In June 2015, one of the world's most innovative fusion experiments marked a major technological achievement that likely will make it a viable candidate for producing energy from fusion.
Housed at the Max-Planck Institute für Plasmaphysik in Germany, the Wendelstein 7-X is a massive experimental stellarator with modular superconducting coils that produce a magnetic field that meets the precise requirements for confining and sustaining a high-temperature fusion plasma.
Researchers associated with the device announced on June 16, 2015, that not only do the device's superconducting magnetic coils produce the required magnetic field, but the configuration of the plasma's magnetic cage is in line with the researchers' calculations. They anticipate that later in 2015, the Wendelstein 7-X will produce its first plasma.
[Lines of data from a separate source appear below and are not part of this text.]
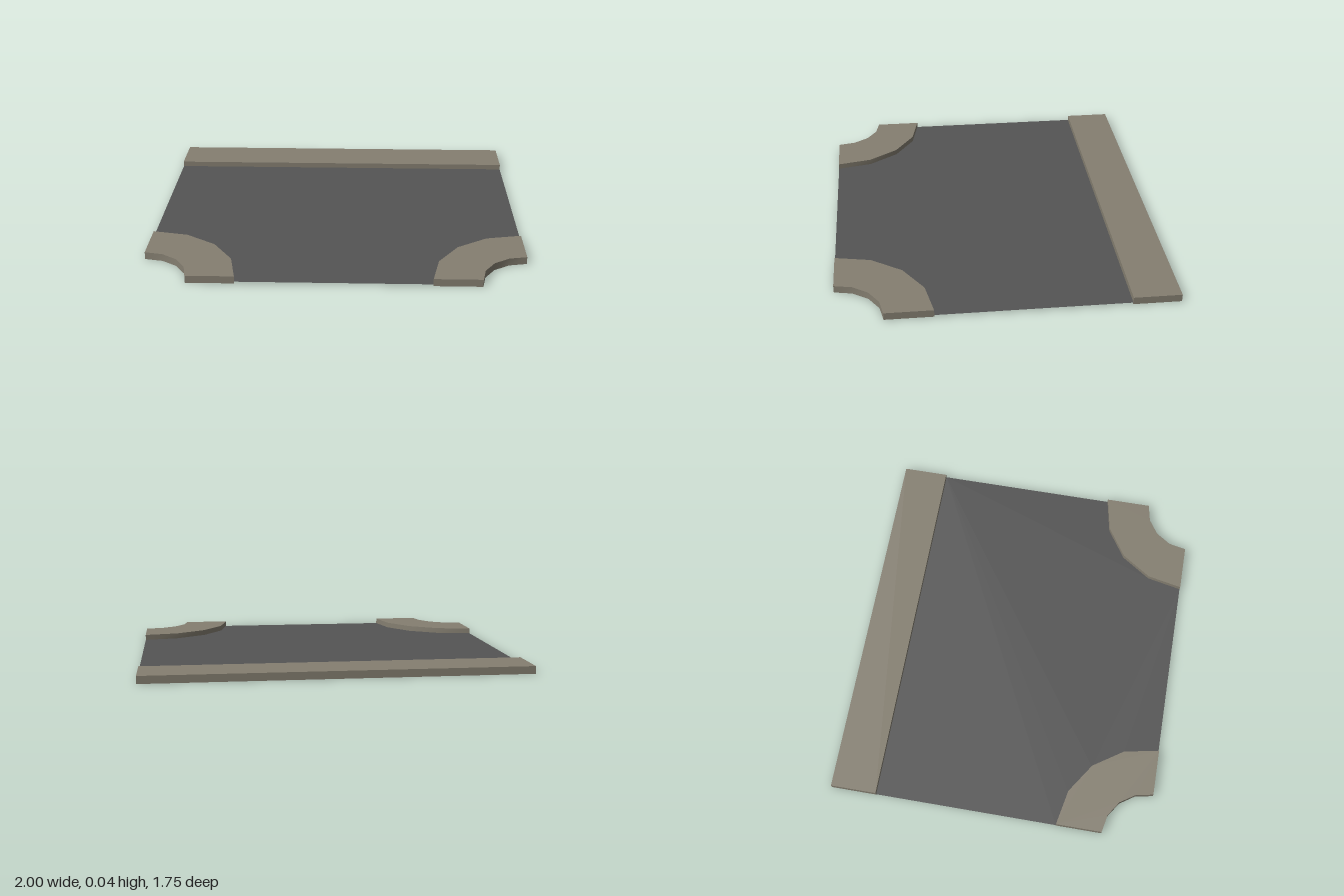
import * as THREE from 'three';
import { mergeGeometries } from 'three/addons/utils/BufferGeometryUtils.js';

const HEIGHT = 0.04, ROAD_Y = 0.01;
const FRONT = 0.875, BACK = -0.875, KERB_Z = -0.625;

// Plan points are [x, -z], so loops run counter-clockwise seen from above.
function arc(cx, r, from, to) {
  return Array.from({ length: 5 }, (_, i) => {
    const a = THREE.MathUtils.degToRad(from + (to - from) * i / 4);
    return [cx + r * Math.cos(a), -FRONT + r * Math.sin(a)];
  });
}

// Flat horizontal face at height y
function flat(points, y) {
  const shape = new THREE.Shape(points.map(p => new THREE.Vector2(...p)));
  return new THREE.ShapeGeometry(shape).rotateX(-Math.PI / 2).translate(0, y, 0);
}

// Upright wall along a run of points, smooth within the run
function wall(points) {
  const pos = [], uv = [], index = [];
  points.forEach(([x, y], i) => {
    pos.push(x, 0, -y, x, HEIGHT, -y);
    uv.push(i, 0, i, 1);
    if (i) {
      const a = 2 * i - 2;
      index.push(a, a + 2, a + 3, a, a + 3, a + 1);
    }
  });
  const g = new THREE.BufferGeometry();
  g.setAttribute('position', new THREE.Float32BufferAttribute(pos, 3));
  g.setAttribute('uv', new THREE.Float32BufferAttribute(uv, 2));
  g.setIndex(index);
  g.computeVertexNormals();
  return g;
}

// Open-bottomed slab: top face plus one wall per run and per gap between runs
function slab(runs) {
  const parts = [flat(runs.flat(), HEIGHT)];
  runs.forEach((run, i) => {
    const next = runs[(i + 1) % runs.length];
    if (run.length > 1) parts.push(wall(run));
    parts.push(wall([run[run.length - 1], next[0]]));
  });
  return mergeGeometries(parts);
}

export function createModel() {
  const group = new THREE.Group();
  const material = (name, color) => {
    const m = new THREE.MeshStandardMaterial({ color, side: THREE.DoubleSide });
    m.name = name;
    return m;
  };
  const asphalt = material('asphalt', 0x545454);
  const paving = material('paving', 0x857f71);
  const add = (name, geometry, mat) => {
    const mesh = new THREE.Mesh(geometry, mat);
    mesh.name = name;
    group.add(mesh);
  };

  // Road surface with rounded cut-outs at the front corners
  add('road', flat([
    ...arc(-1, 0.5, 90, 0), ...arc(1, 0.5, 180, 90),
    [1, -KERB_Z], [-1, -KERB_Z],
  ], ROAD_Y), asphalt);

  // Straight pavement along the back
  add('backPavement', slab([
    [[-1, -KERB_Z]], [[1, -KERB_Z]], [[1, -BACK]], [[-1, -BACK]],
  ]), paving);

  // Quarter-ring pavements at the front corners
  add('rightCornerPavement', slab([arc(-1, 0.5, 0, 90), arc(-1, 0.25, 90, 0)]), paving);
  add('leftCornerPavement', slab([arc(1, 0.5, 90, 180), arc(1, 0.25, 180, 90)]), paving);

  return group;
}
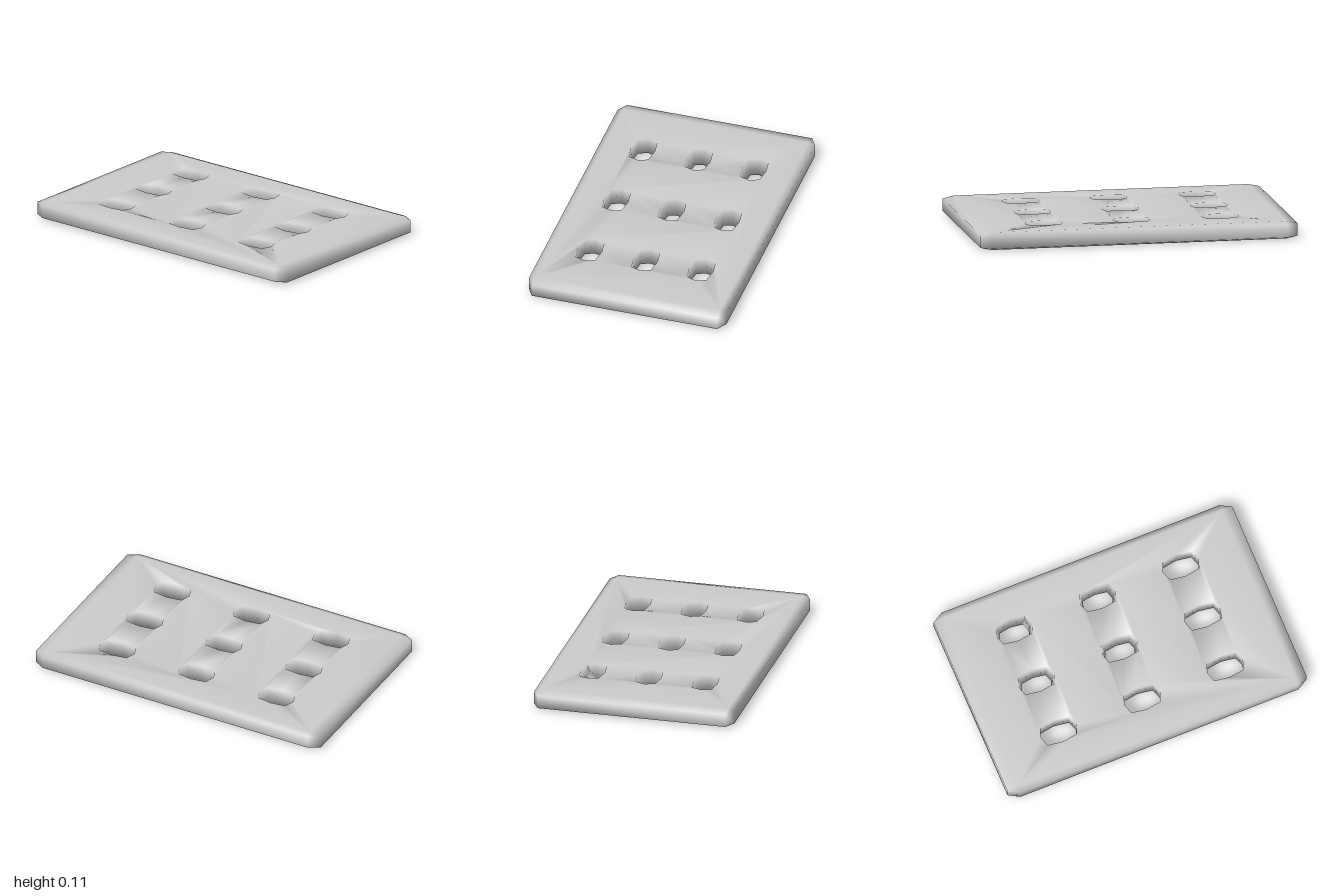
import * as THREE from 'three';
import { mergeVertices } from 'three/addons/utils/BufferGeometryUtils.js';

const W = 0.64, D = 1, H = 0.11;          // half width, half depth, thickness
const CX = 0.04, CY = 0.015, CZ = 0.07;   // edge chamfer

// Rings are counter-clockwise seen from above.
function outerRing(y, corner) {
  const points = [];
  for (const [sx, sz] of [[1, 1], [1, -1], [-1, -1], [-1, 1]]) {
    const alongZ = new THREE.Vector3(sx * (W - (corner ? CX : 0)), y, sz * (D - CZ));
    const alongX = new THREE.Vector3(sx * (W - CX), y, sz * (D - (corner ? CZ : 0)));
    points.push(...(sx * sz > 0 ? [alongX, alongZ] : [alongZ, alongX]));
  }
  return points;
}

// Eight-sided hole outline, fuller than an ellipse at its diagonals
function holeRing(x, z, y, rx, rz) {
  return Array.from({ length: 8 }, (_, i) => {
    const a = i * Math.PI / 4, k = i % 2 ? 1.15 : 1;
    return new THREE.Vector3(x + rx * k * Math.cos(a), y, z - rz * k * Math.sin(a));
  });
}

function slabGeometry() {
  const positions = [];
  const tri = (a, b, c) => {
    if (a.equals(b) || b.equals(c) || c.equals(a)) return;
    for (const p of [a, b, c]) positions.push(p.x, p.y, p.z);
  };
  // Wall between an upper and a lower ring
  const wall = (upper, lower) => upper.forEach((a, i) => {
    const j = (i + 1) % upper.length;
    tri(a, lower[i], lower[j]);
    tri(a, lower[j], upper[j]);
  });
  // Flat face pierced by holes
  const face = (outline, holes, up) => {
    const flat = ring => ring.map(p => new THREE.Vector2(p.x, -p.z));
    const all = [...outline, ...holes.flat()];
    for (const [a, b, c] of THREE.ShapeUtils.triangulateShape(flat(outline), holes.map(flat))) {
      if (up) tri(all[a], all[b], all[c]);
      else tri(all[a], all[c], all[b]);
    }
  };

  // Chamfered rim
  const rings = [outerRing(H, true), outerRing(H - CY, false), outerRing(CY, false), outerRing(0, true)];
  for (let i = 0; i < 3; i++) wall(rings[i], rings[i + 1]);

  // Three by three holes; four of them narrow towards the bottom
  const topHoles = [], bottomHoles = [];
  for (const x of [-0.36, 0, 0.36]) {
    for (const z of [-0.56, 0, 0.555]) {
      const tapered = x > -0.1 && z < 0.1;
      const top = holeRing(x, z, H, 0.076, 0.118);
      const bottom = holeRing(x, z, 0, tapered ? 0.06 : 0.076, tapered ? 0.097 : 0.118);
      wall([...top].reverse(), [...bottom].reverse());
      topHoles.push(top);
      bottomHoles.push(bottom);
    }
  }
  const corners = ring => ring.filter((_, i) => i % 2 === 0);
  face(corners(rings[0]), topHoles, true);
  face(corners(rings[3]), bottomHoles, false);

  // Shared vertices give soft shading over the edges
  let geometry = new THREE.BufferGeometry();
  geometry.setAttribute('position', new THREE.Float32BufferAttribute(positions, 3));
  geometry = mergeVertices(geometry);
  geometry.computeVertexNormals();
  return geometry;
}

export function createModel() {
  const group = new THREE.Group();
  group.name = 'perforatedSlab';
  const slab = new THREE.Mesh(slabGeometry(), new THREE.MeshStandardMaterial({ color: 0xcccccc }));
  slab.name = 'slab';
  group.add(slab);
  return group;
}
College of Engineering faculty also have strong ties to the experiment. David Anderson, the Jim and Ann Sorden Professor of electrical and computer engineering, and Oliver Schmitz, an assistant professor of engineering physics, both have contributed to the project. Anderson, who directs the HSX device—a helically symmetrical fusion experiment that has many attributes in common with the Wendelstein—has contributed HSX experimental measurements, compared with computational models, while Schmitz contributed his expertise in experimental and numerical analysis of plasma-edge transport and neutral/impurity modeling in the edge plasma. Students from both faculty members' research groups participate on-site at the Wendelstein 7-X in experimental activities coordinated with U.S. Department of Energy-funded work on the College of Engineering campus.
Fusion researchers aim to develop an environmentally friendly power source via methods similar to the sun. Upon its completion, the Wendelstein 7-X will be the largest stellarator-type fusion device in the world—and, while the device itself is not designed to produce energy, it will be a testbed for demonstrating the feasibility of the concept for generating energy.
"Its electron beam mapping has confirmed that the precise structure needed for good plasma confinement has been realized through careful design, fabrication and assembly," says Anderson. "This clears the last major hurdle before plasma operations is scheduled to begin soon. Operation will truly be a momentous occasion in fusion research as the first demonstration of the advanced optimized stellarator as a viable candidate for demo and fusion energy."